> **DATASET EXTRACT**:

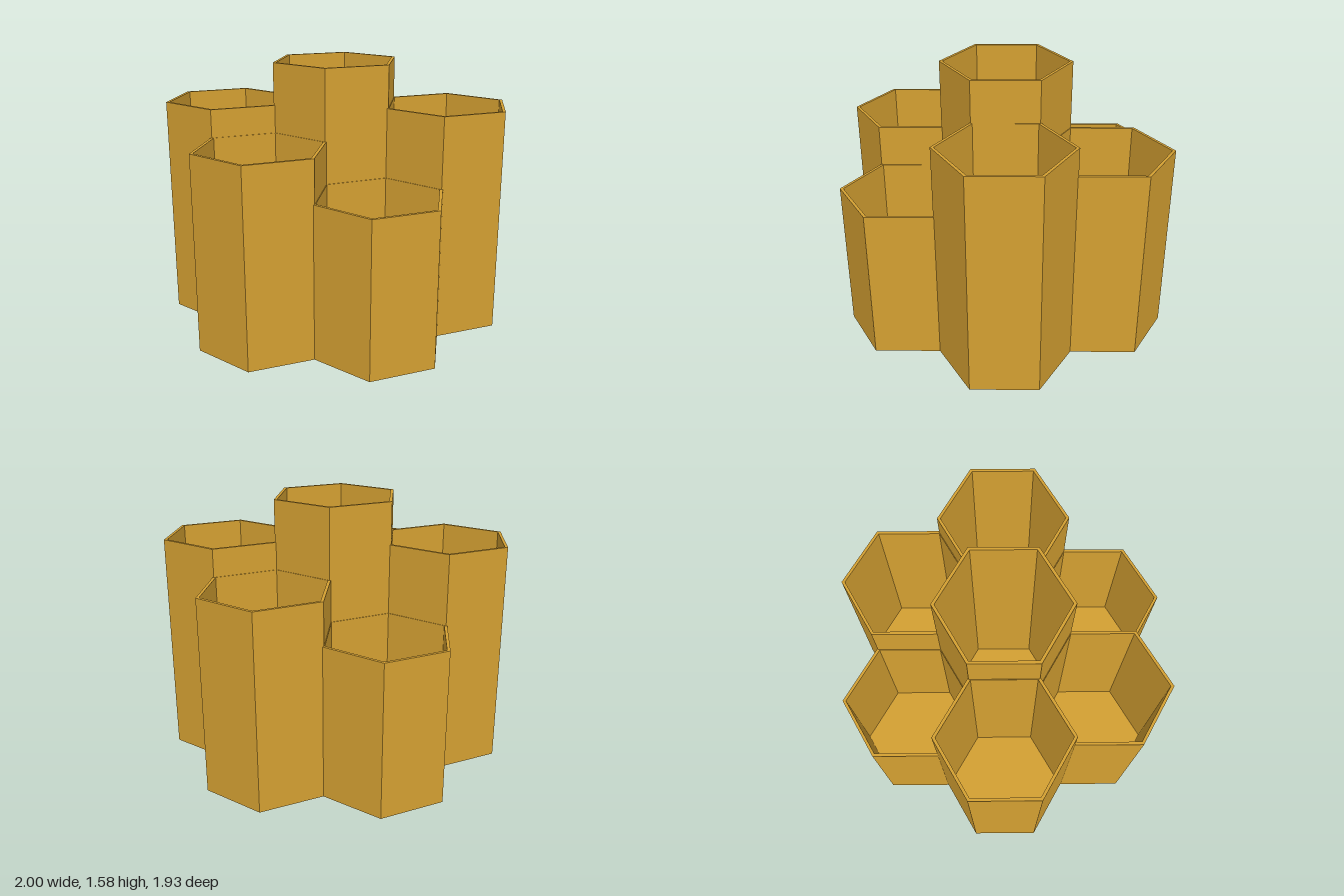
import * as THREE from 'three';

const OUTER = 0.39;    // corner radius of a cell
const INNER = 0.37;    // corner radius of its opening
const SPACING = 0.662; // distance between cell centres, walls overlap slightly
const FLOOR = 0.03;

// Open six-sided cup: base, outer wall, rim, inner wall and floor in one profile
function cellGeometry(height) {
  const profile = [
    [0, 0], [OUTER, 0], [OUTER, height], [INNER, height], [INNER, FLOOR], [0, FLOOR],
  ].map(([r, y]) => new THREE.Vector2(r, y));
  const geometry = new THREE.LatheGeometry(profile, 6).toNonIndexed();
  geometry.computeVertexNormals();
  return geometry;
}

export function createModel() {
  const group = new THREE.Group();
  group.name = 'honeycombOrganizer';
  const honey = new THREE.MeshStandardMaterial({ color: 0xd4a032, flatShading: true });
  honey.name = 'honey';

  function addCell(name, height, x, z) {
    const cell = new THREE.Mesh(cellGeometry(height), honey);
    cell.name = name;
    cell.position.set(x, 0, z);
    group.add(cell);
  }

  // Tall centre cell
  addCell('centerCell', 1.575, 0, 0);

  // Ring of six cells, from the left side round through the front
  const ring = [
    ['leftCell', 1.16], ['frontLeftCell', 1.325], ['frontRightCell', 0.91],
    ['rightCell', 1.16], ['backRightCell', 1.325], ['backLeftCell', 0.91],
  ];
  ring.forEach(([name, height], i) => {
    const a = (i * Math.PI) / 3;
    addCell(name, height, SPACING * Math.cos(a), SPACING * Math.sin(a));
  });

  return group;
}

> **DESCRIPTION OF THE TASK**: Find the lines above with the word "name". Copy them out.

> **WRITTEN SOLUTION**:
  group.name = 'honeycombOrganizer';
  honey.name = 'honey';
  function addCell(name, height, x, z) {
    cell.name = name;
  ring.forEach(([name, height], i) => {
    addCell(name, height, SPACING * Math.cos(a), SPACING * Math.sin(a));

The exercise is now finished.